In case you were wondering what you, the airline passenger, can do to help the Transportation Security Administration during the upcoming holiday weekend, TSA Administrator James Loy offers some tips on "how to shorten security lines" in a Washington Times op-ed piece:
Tip One: Place all metal items in a carry-on bag before going through the checkpoint.
Tip Two: Take laptops out of their cases.
Tip Three: Take coats off.
This much is not exactly news to anyone who has flown in the last couple of years. Still, Loy surely is right that waiting until the last moment to stash your cell phone, keys, and change can slow things down.
But so would following another of his suggestions: "Passengers provide additional millions of eyes watching for suspicious activity." It's anybody's guess how many false alarms would be generated if those millions of eyes became thousands of mouths reporting anyone who didn't look quite right. Security probably would not be improved, and lines definitely would not be shorter.
Apparently the Times itself took Loy's message with a grain of salt.

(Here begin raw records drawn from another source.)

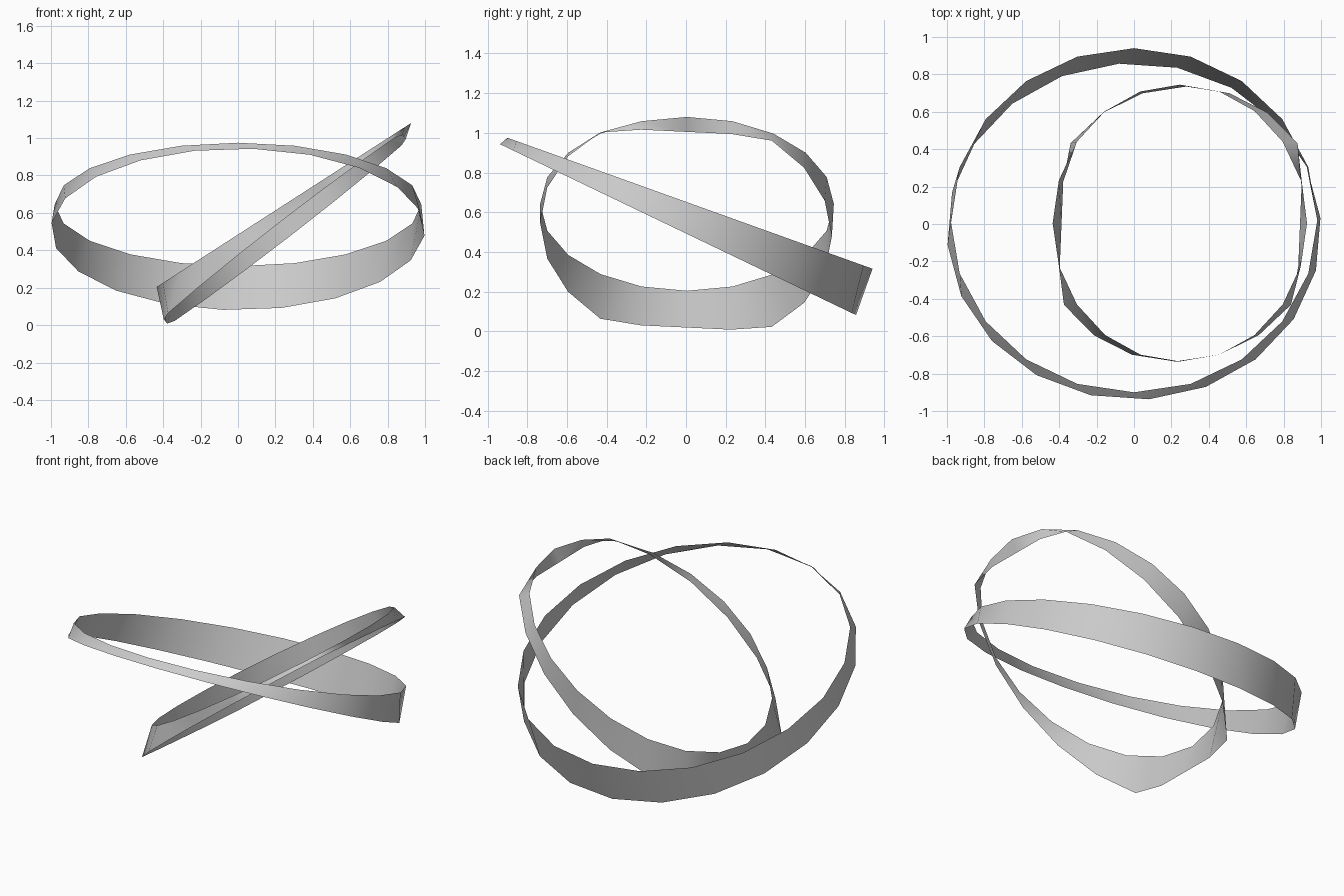
import bpy, math
from mathutils import Vector

if "Cube" in bpy.data.objects:
    bpy.data.objects.remove(bpy.data.objects["Cube"])

SIDES = 20


def edge_loop(centre, a, b, phase=0.0, clamp=1.0):
    """Tilted ellipse; clamp flattens its two ends along axis a."""
    c, a, b = Vector(centre), Vector(a), Vector(b)
    pts = []
    for i in range(SIDES):
        t = 2 * math.pi * i / SIDES + math.radians(phase)
        k = max(-clamp, min(clamp, math.cos(t)))
        pts.append(c + a * k + b * math.sin(t))
    return pts


def ribbon(name, upper, lower):
    """Thin band bridging two edge loops."""
    n = SIDES
    faces = [(i, n + i, n + (i + 1) % n, (i + 1) % n) for i in range(n)]
    mesh = bpy.data.meshes.new(name)
    mesh.from_pydata(upper + lower, [], faces)
    for p in mesh.polygons:
        p.use_smooth = True
    obj = bpy.data.objects.new(name, mesh)
    bpy.context.collection.objects.link(obj)
    return obj


# Large ring, high and narrow at the front, low and wide at the back
ribbon("large_ring",
       edge_loop((0, 0.02, 0.645), (0.98, 0, 0), (0, 0.92, -0.33)),
       edge_loop((0, -0.04, 0.512), (1.0, 0, 0), (0, 0.90, -0.432), phase=4.6))

# Small ring, steeply tilted, rising to the right
ribbon("small_ring",
       edge_loop((0.245, 0.005, 0.642), (0.68, 0, 0.438), (0, 0.74, 0)),
       edge_loop((0.25, 0.0, 0.512), (0.75, 0, 0.58), (0.03, 0.735, -0.035),
                 clamp=0.85))
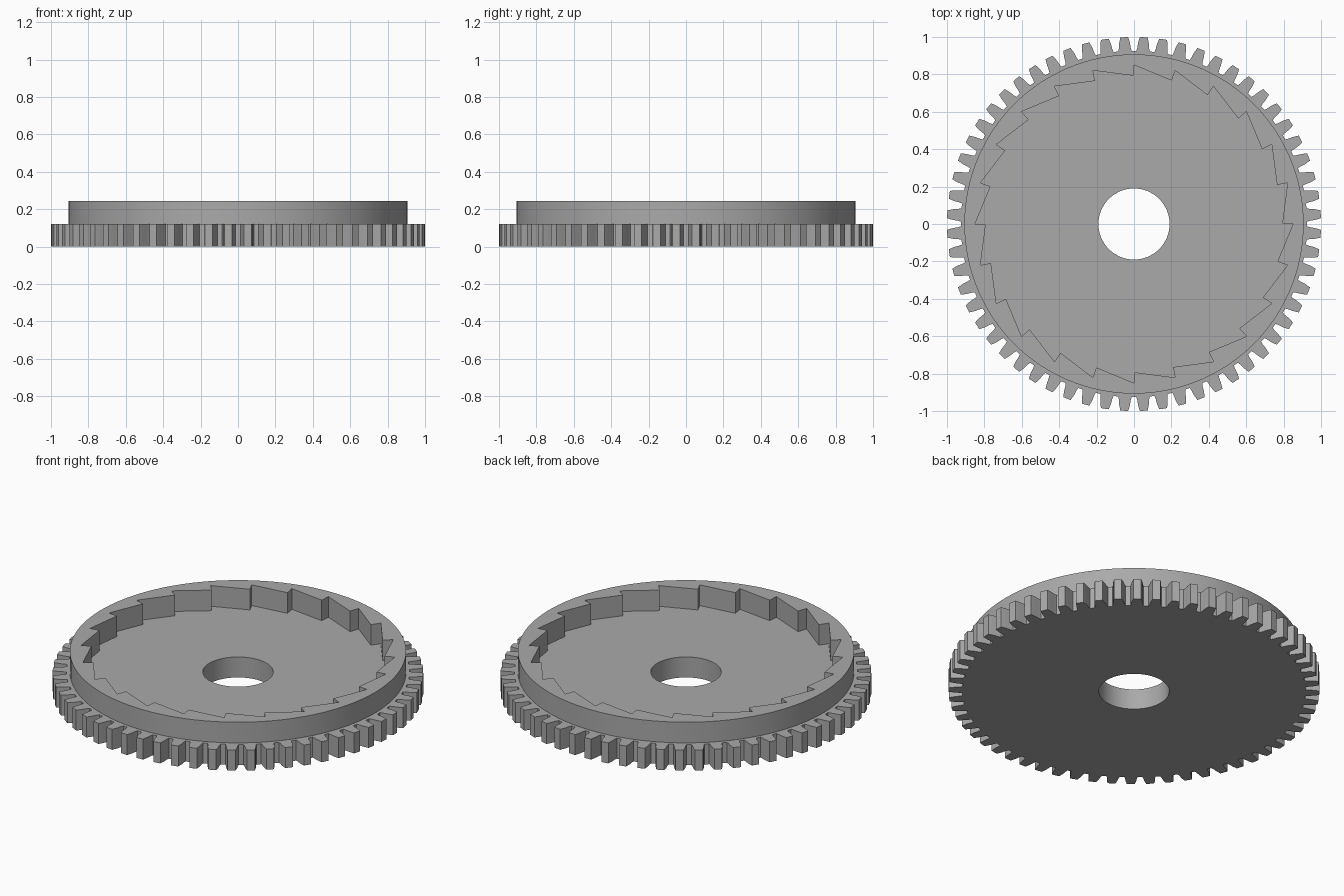
import bpy
import bmesh
from math import sin, cos, tau, radians

old = bpy.data.objects.get("Cube")
if old:
    bpy.data.objects.remove(old, do_unlink=True)

GEAR_TEETH = 60
RATCHET_TEETH = 24
DISC_TOP = 0.122
RIM_TOP = 0.245

steel = bpy.data.materials.new("plain_grey")
steel.use_nodes = True
grey = (0.4, 0.4, 0.4, 1)
steel.diffuse_color = grey
steel.node_tree.nodes["Principled BSDF"].inputs["Base Color"].default_value = grey


def polar(r, a):
    return r * cos(a), r * sin(a)


def circle(r, n):
    return [polar(r, tau * i / n) for i in range(n)]


def plate(name, outer, inner, z0, z1, base=True):
    """Solid between an outer and an inner outline, from z0 up to z1."""
    bm = bmesh.new()
    rims = {z0: [], z1: []}
    for outline in (outer, inner):
        loops = {z: [bm.verts.new((x, y, z)) for x, y in outline] for z in rims}
        n = len(outline)
        for i in range(n):
            j = (i + 1) % n
            low, high = loops[z0], loops[z1]
            quad = (low[i], low[j], high[j], high[i])
            bm.faces.new(quad if outline is outer else quad[::-1])
        for z, loop in loops.items():
            rims[z] += [bm.edges.get((loop[i], loop[(i + 1) % n])) for i in range(n)]
    for z, normal in ((z0, -1), (z1, 1)):
        if z == z1 or base:
            made = bmesh.ops.triangle_fill(bm, edges=rims[z], use_beauty=True,
                                           normal=(0, 0, normal))
            for f in made["geom"]:
                if isinstance(f, bmesh.types.BMFace):
                    f.normal_update()
                    if f.normal.z * normal < 0:
                        f.normal_flip()
    mesh = bpy.data.meshes.new(name)
    bm.to_mesh(mesh)
    bm.free()
    mesh.materials.append(steel)
    ob = bpy.data.objects.new(name, mesh)
    bpy.context.collection.objects.link(ob)
    bpy.ops.object.select_all(action="DESELECT")
    ob.select_set(True)
    bpy.context.view_layer.objects.active = ob
    bpy.ops.object.shade_smooth_by_angle(angle=radians(20))
    return ob


# Spur gear outline: half a tooth flank as (radius, half width), then mirrored
flank = [(0.926, 0.036), (0.94, 0.032), (0.968, 0.029), (1.0, 0.021)]
tooth = [(r, -w) for r, w in flank] + [(r, w) for r, w in reversed(flank)]
gear = [polar(r, tau * (k + 0.5) / GEAR_TEETH + w / r)
        for k in range(GEAR_TEETH) for r, w in tooth]
plate("gear_disc", gear, circle(0.19, 64), 0, DISC_TOP)

# Raised rim with saw teeth cut into its inner wall
saw = []
for k in range(RATCHET_TEETH):
    a = tau * k / RATCHET_TEETH
    saw += [polar(0.85, a), polar(0.793, a + radians(0.3))]
plate("ratchet_rim", circle(0.907, 128), saw, DISC_TOP, RIM_TOP, base=False)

The op-ed piece, which refers to "the fine job our security screeners do every day," was illustrated with a cartoon referring to the ease with which North Carolina college student Nathaniel Heatwole smuggled box cutters and dummy explosives onto airplanes.